India remains the lowest at $355 pmt, with the news of a potentially light monsoon not having any impact on prices at this point. Pakistan is registering at $370 pmt with its record crop of 9 million metric tons.
The Reconciliation Package that Congress passed includes approximately $18 billion for the USDA conservation programs, with a directive to “mitigate or address climate change through the management of agricultural production.”
This will be broken down into our buckets, which include Environmental Quality Incentives Program, Regional Conservation Partnership Program, Conservation Stewardship Program, and the Agricultural Conservation Easement Program.
The futures market has remained relatively flat as harvest has gotten underway. Open interest this week is at 8,789, flat from last week, while average daily volume took a huge jump, up to 1,243, or 135% higher than last week.

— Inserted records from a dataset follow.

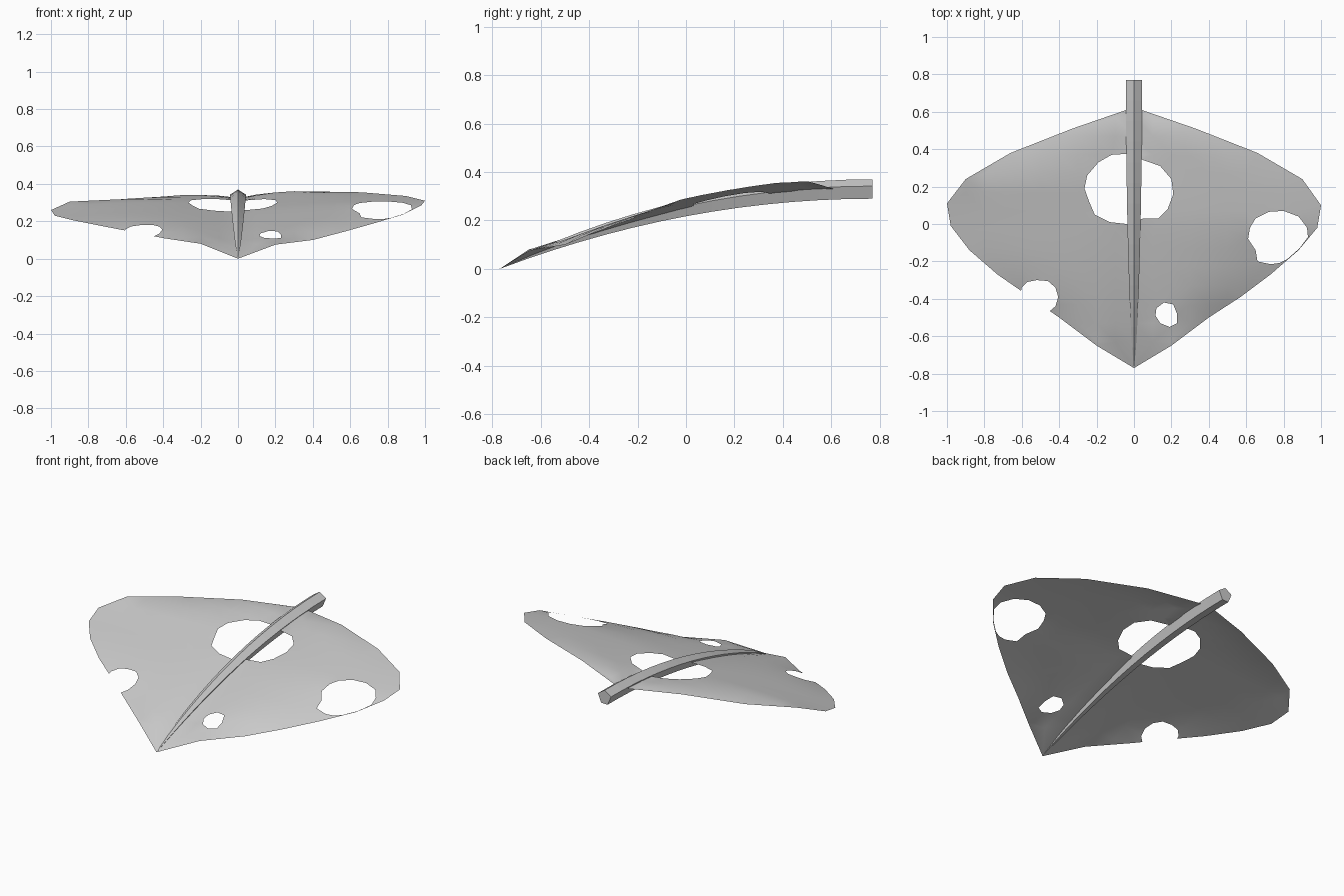
import bpy
import bmesh
from math import sin, pi
from mathutils import Vector
from mathutils.geometry import delaunay_2d_cdt

if "Cube" in bpy.data.objects:
    bpy.data.objects.remove(bpy.data.objects["Cube"])

# Leaf edges (x, y, z) from front tip to back, and the height along the spine (y, z)
RIGHT = [(0, -.77, 0), (.2, -.65, .075), (.4, -.5, .1), (.57, -.39, .145),
         (.73, -.27, .19), (.88, -.14, .235), (.98, -.02, .285), (1, .1, .31),
         (.9, .24, .335), (.66, .38, .355), (.33, .51, .36), (.04, .61, .33)]
LEFT = [(0, -.77, 0), (-.2, -.65, .08), (-.4, -.5, .11), (-.6, -.36, .15),
        (-.73, -.27, .175), (-.88, -.14, .205), (-.98, -.01, .23), (-1, .11, .26),
        (-.9, .24, .305), (-.66, .38, .315), (-.33, .51, .335), (-.04, .61, .33)]
SPINE = [(-.77, 0), (-.6, .07), (-.4, .14), (-.2, .198), (0, .25),
         (.2, .287), (.4, .313), (.61, .326)]

# Eaten holes
CENTRE_HOLE = [(-.04, .375), (-.12, .37), (-.19, .33), (-.25, .26), (-.265, .19),
               (-.24, .12), (-.21, .05), (-.13, .01), (-.04, 0), (.05, .03),
               (.13, .03), (.18, .08), (.21, .16), (.2, .24), (.14, .31), (.04, .345)]
RIGHT_HOLE = [(.65, .03), (.72, .065), (.8, .07), (.88, .04), (.925, -.02),
              (.93, -.07), (.885, -.13), (.82, -.187), (.78, -.208), (.73, -.215),
              (.66, -.2), (.65, -.14), (.61, -.08), (.62, -.02)]
SMALL_HOLE = [(.12, -.45), (.16, -.42), (.21, -.43), (.23, -.48), (.23, -.53),
              (.19, -.55), (.14, -.53), (.115, -.49)]
NOTCH = [(-.605, -.365), (-.6, -.34), (-.57, -.31), (-.52, -.3), (-.46, -.305),
         (-.42, -.34), (-.405, -.39), (-.42, -.44), (-.455, -.47), (-.48, -.6), (-.7, -.5)]
HOLES = [CENTRE_HOLE, RIGHT_HOLE, SMALL_HOLE, NOTCH]
OUTLINE = [p[:2] for p in RIGHT] + [p[:2] for p in LEFT[:0:-1]]


def interp(table, t):
    """Piecewise linear lookup in (t, value) pairs."""
    for (a, va), (b, vb) in zip(table, table[1:]):
        if t <= b:
            return va + (vb - va) * max(0, (t - a) / (b - a))
    return table[-1][1]


def inside(x, y, poly):
    odd = False
    for (ax, ay), (bx, by) in zip(poly, poly[1:] + poly[:1]):
        if (ay > y) != (by > y) and x < ax + (y - ay) * (bx - ax) / (by - ay):
            odd = not odd
    return odd


def height(x, y):
    """Blend from spine to leaf edge with a slight bulge."""
    edge = RIGHT if x >= 0 else LEFT
    width = interp([(p[1], abs(p[0])) for p in edge], y)
    s = min(1, abs(x) / max(width, .001))
    base, rim = interp(SPINE, y), interp([(p[1], p[2]) for p in edge], y)
    return base + (rim - base) * s + .018 * sin(pi * s) * min(1, width * 3)


def add_object(name, verts, faces):
    mesh = bpy.data.meshes.new(name)
    mesh.from_pydata(verts, [], faces)
    bm = bmesh.new()
    bm.from_mesh(mesh)
    loose = [v for v in bm.verts if not v.link_faces]
    bmesh.ops.delete(bm, geom=loose, context='VERTS')
    bmesh.ops.recalc_face_normals(bm, faces=bm.faces)
    if name == "leaf_blade" and sum(f.normal.z for f in bm.faces) < 0:
        bmesh.ops.reverse_faces(bm, faces=bm.faces)
    bm.to_mesh(mesh)
    bm.free()
    obj = bpy.data.objects.new(name, mesh)
    bpy.context.collection.objects.link(obj)
    return obj


# Leaf blade: triangulated sheet with the holes left out
points, edges = [], []
for loop in [OUTLINE] + HOLES:
    n = len(points)
    points += [Vector(p) for p in loop]
    edges += [(n + i, n + (i + 1) % len(loop)) for i in range(len(loop))]
for i in range(-9, 10):
    for j in range(-7, 7):
        x, y = i * .1, j * .1 - .03
        if inside(x, y, OUTLINE):
            points.append(Vector((x, y)))
flat, _, tris, *_ = delaunay_2d_cdt(points, edges, [], 0, 1e-5)
kept = []
for t in tris:
    cx, cy = sum((flat[k] for k in t), Vector((0, 0))) / len(t)
    if inside(cx, cy, OUTLINE) and not any(inside(cx, cy, h) for h in HOLES):
        kept.append(list(t))
blade = add_object("leaf_blade", [(p.x, p.y, height(p.x, p.y)) for p in flat], kept)
blade.data.shade_smooth()

# Midrib: five-sided section swept along an arc, tapering to the front tip
STEPS, SIDES = 14, 5
SECTION = [(-.021, 0), (.021, 0), (.043, .052), (0, .08), (-.043, .052)]
verts, faces = [], []
for i in range(STEPS + 1):
    u = 1 - i / STEPS
    y, z = .77 - 1.54 * u, .29 * (1 - u * u)
    p = max(.01, (1 - u * u) ** .7)
    verts += [(sx * p, y, z + sz * p) for sx, sz in SECTION]
for i in range(STEPS):
    for k in range(SIDES):
        a, b = i * SIDES + k, i * SIDES + (k + 1) % SIDES
        faces.append((a, b, b + SIDES, a + SIDES))
faces += [tuple(reversed(range(SIDES))), tuple(STEPS * SIDES + k for k in range(SIDES))]
add_object("midrib_stem", verts, faces)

The weekly USDA Export Sales report shows net sales of 6,500 MT this week, primarily for Canada (3,900 MT) and Mexico (1,600 MT). Exports of 17,200 MT were primarily to Guatemala (8,600 MT), Canada (3,200 MT), El Salvador (2,100 MT), Mexico (1,800 MT), and Belgium (500 MT).